18 September, 2020
Young females hold the biggest promise of a return to profitability
BEEF PRODUCERS from Tambo to Longreach travelled to Barcaldine last week to hear of better ways to manage their young replacement heifers as part of the Desert Uplands Committee's Girl Power Project.
Held on Wednesday, September 9, in the Ken Wilson Pavilion in Barcaldine Showgrounds, 30 graziers met to hear in layered and rich detail about how to improve critical aspects of their female breeders, so they're healthier, more productive and resilient through our increasingly dry times.
The Desert Uplands Committee is partnering with CHRRUP and Meat and Livestock Australia's (MLA) Producer Demonstration Site (PDS) program for the Girl Power Project, which discusses the needs of replacement females from weaning through to them having their first calves and becoming life-long productive cows.
Currently consulting to MLA as Animal Production Co-Ordinator for the Northern Beef Program, Dr Geoff Niethe presented information and data from over 40 years of beef research, detailing the key aspects of best management practice of breeder females in extensive rangeland beef operations.
As the single most important factor for a cow to reconceive is her condition at calving, understanding average rainfall patterns is vital to ensure they have green pasture in front of them, as that calf doubles its mother's energy requirements.
For a maiden heifer, this is critical as she is smaller framed, still growing and having to learn on the job her maternal skills.

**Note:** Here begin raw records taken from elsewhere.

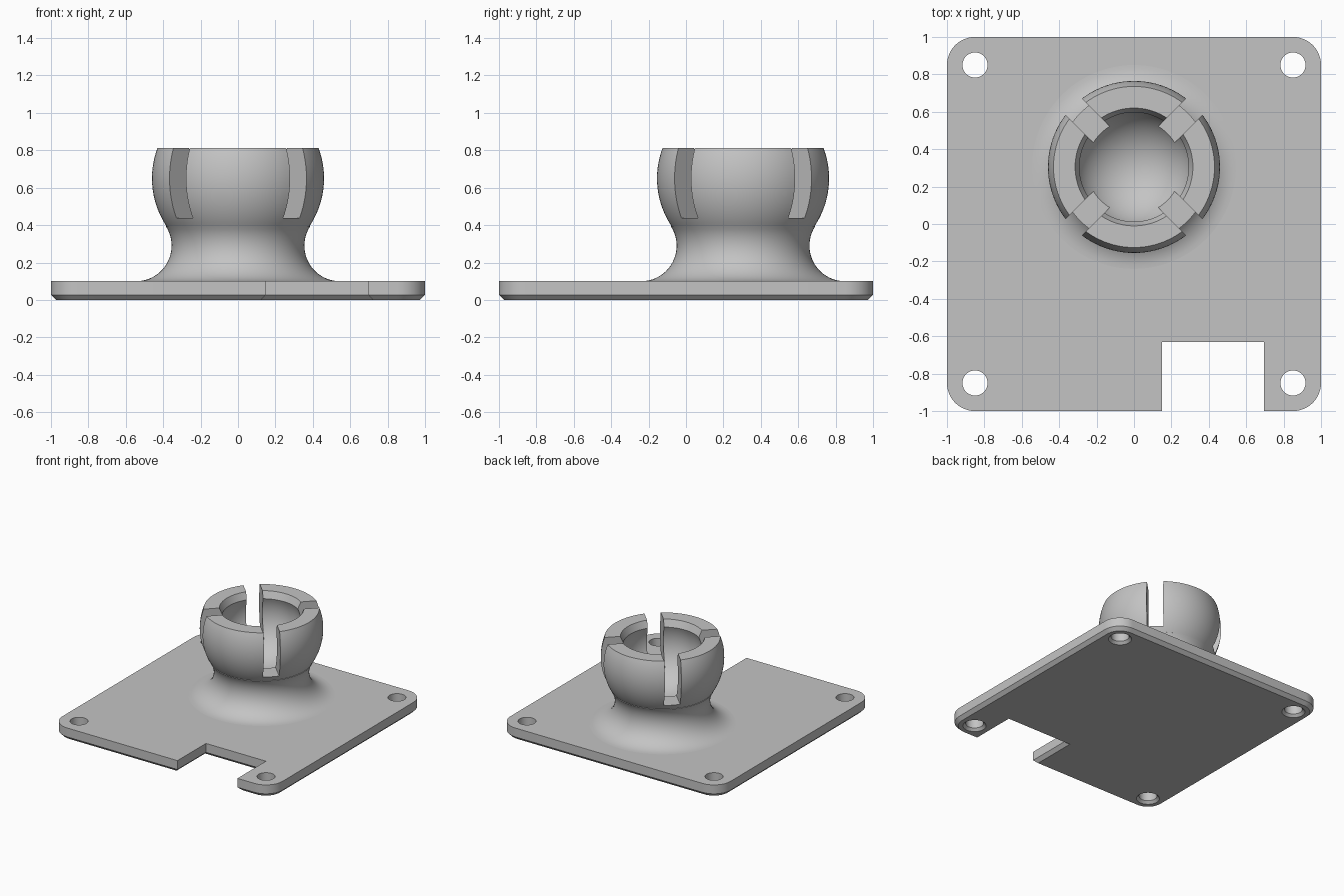
import bpy
import bmesh
from math import sin, cos, pi, radians, atan2, asin, acos

old = bpy.data.objects.get("Cube")
if old:
    bpy.data.objects.remove(old, do_unlink=True)

grey = bpy.data.materials.new("plain grey")
grey.use_nodes = True
grey.diffuse_color = (0.55, 0.55, 0.55, 1)
grey.node_tree.nodes["Principled BSDF"].inputs["Base Color"].default_value = (0.55, 0.55, 0.55, 1)

THICK, CHAMFER = 0.1, 0.027
AXIS_Y = 0.305


def make_object(name, bm):
    bmesh.ops.remove_doubles(bm, verts=bm.verts, dist=1e-5)
    bmesh.ops.recalc_face_normals(bm, faces=bm.faces)
    mesh = bpy.data.meshes.new(name)
    bm.to_mesh(mesh)
    bm.free()
    mesh.materials.append(grey)
    obj = bpy.data.objects.new(name, mesh)
    bpy.context.collection.objects.link(obj)
    return obj


def arc(cx, cz, r, start, end, steps):
    return [(cx + r * cos(start + (end - start) * i / steps),
             cz + r * sin(start + (end - start) * i / steps)) for i in range(steps + 1)]


def lathe(name, profile, segments, x=0, y=0):
    """Revolve an axis-to-axis profile of (radius, height) into a solid."""
    bm = bmesh.new()
    verts = [bm.verts.new((r, 0, z)) for r, z in profile]
    edges = [bm.edges.new(pair) for pair in zip(verts, verts[1:])]
    bmesh.ops.spin(bm, geom=verts + edges, cent=(0, 0, 0), axis=(0, 0, 1),
                   angle=2 * pi, steps=segments, use_merge=False)
    obj = make_object(name, bm)
    obj.location = (x, y, 0)
    return obj


def cut(target, cutters):
    bpy.context.view_layer.update()
    bpy.context.view_layer.objects.active = target
    for cutter in cutters:
        mod = target.modifiers.new("cut", 'BOOLEAN')
        mod.operation = 'DIFFERENCE'
        mod.solver = 'EXACT'
        mod.object = cutter
        bpy.ops.object.modifier_apply(modifier=mod.name)
    for cutter in cutters:
        bpy.data.objects.remove(cutter, do_unlink=True)


def smooth(obj):
    bpy.ops.object.select_all(action='DESELECT')
    obj.select_set(True)
    bpy.context.view_layer.objects.active = obj
    bpy.ops.object.shade_smooth_by_angle(angle=radians(25))


# Base plate: rounded square with a front notch and a chamfered underside
def plate_outline(inset):
    points = []
    for i, (sx, sy) in enumerate([(1, -1), (1, 1), (-1, 1), (-1, -1)]):
        start = (i - 1) * pi / 2
        points += arc(sx * 0.85, sy * 0.85, 0.15 - inset, start, start + pi / 2, 12)
    left, right, back = 0.15 - inset, 0.695 + inset, -0.63 + inset
    front = -1 + inset
    return points + [(left, front), (left, back), (right, back), (right, front)]


bm = bmesh.new()
rings = []
for inset, z in [(CHAMFER, 0), (0, CHAMFER), (0, THICK)]:
    rings.append([bm.verts.new((x, y, z)) for x, y in plate_outline(inset)])
for low, high in zip(rings, rings[1:]):
    for i in range(len(low)):
        j = (i + 1) % len(low)
        bm.faces.new((low[i], low[j], high[j], high[i]))
bm.faces.new(rings[0][::-1])
bm.faces.new(rings[-1])
plate = make_object("base_plate", bm)

# Corner screw holes, flared at the underside
hole_r, flare = 0.067, 0.02
hole_profile = [(0, -0.02), (hole_r + flare + 0.02, -0.02), (hole_r, flare),
                (hole_r, 0.2), (0, 0.2)]
cut(plate, [lathe("hole_cutter", hole_profile, 40, sx * 0.85, sy * 0.85)
            for sx in (-1, 1) for sy in (-1, 1)])
smooth(plate)

# Ball socket: flared foot, rounded cup and spherical cavity
ball_z, ball_r, top = 0.65, 0.46, 0.812
foot_r, foot_x, foot_z = 0.19, 0.545, 0.29
tangent = atan2(foot_z - ball_z, foot_x)
cavity_z, cavity_r, mouth_r = 0.63, 0.318, 0.292

profile = [(0, 0.08), (foot_x, 0.08)]
profile += arc(foot_x, foot_z, foot_r, -pi / 2, tangent - pi, 20)
profile += arc(0, ball_z, ball_r, tangent, asin((top - ball_z) / ball_r), 20)
profile += [(0.315, top)]
profile += arc(0, cavity_z, cavity_r, acos(mouth_r / cavity_r), -pi / 2, 28)
profile[-1] = (0, profile[-1][1])
socket = lathe("ball_socket", profile, 96, 0, AXIS_Y)

# Four diagonal slots that split the cup into fingers
slots = []
for angle in (45, 135):
    bm = bmesh.new()
    bmesh.ops.create_cube(bm, size=1)
    bmesh.ops.scale(bm, vec=(1.4, 0.124, 0.6), verts=bm.verts)
    slot = make_object("slot_cutter", bm)
    slot.location = (0, AXIS_Y, 0.437 + 0.3)
    slot.rotation_euler.z = radians(angle)
    slots.append(slot)
cut(socket, slots)
smooth(socket)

Preg-testing with foetal ageing, plus secure heifer and bull paddocks were also key takeaways from the sessions provided by Dr Niethe.
Well-known northern beef producer, Russell Lethbridge, consolidated these key elements by outlining how his family's multi-property multi-generational business has achieved over 85 per cent pregnancy rates in their two-year-old heifers through a 12-week joining period from November, culling any females failing to calf by the following December.
Fundamentals include lining-up production with pasture, phosphorous and supplementary feeding, and targeting days to calving and fertility EBV's in bulls.
The Girl Power Project will involve information and data sharing over the next four years.
Participating graziers will monitor and collect data on their #9, #0 and #1 heifers from wearers through to calving, develop and implement a Heifer Management Plan, then tweak their practices to improve their replacement female program. Meetings, workshops and field days will enable shared learning between graziers in Central West Queensland.
Longreach-based QDAF Officers, Jane Tincknell and Leanne Hardwick, provided further regionalised information and relevant departmental updates, with Blackall-based Biosecurity Officer, Dan Burton, revising reproductive diseases and treatments.
The enduring dry and recent high prices for cull females has reduced northern breeder numbers.
Young females hold the biggest promise of a return to profitability, especially with the expectant good season approaching.
They also pose the biggest threat to any self-replacing breeder operation if poorly managed through their early life.
The Girl Power Project seeks to demonstrate those heifer management practices that work in our rangelands, and to optimise the rebuild and productivity of our cow herds.
Contact Robyn Adams, DUC Chair, or Ed Wood, CHRRUP's Project Officer for future activities and participation.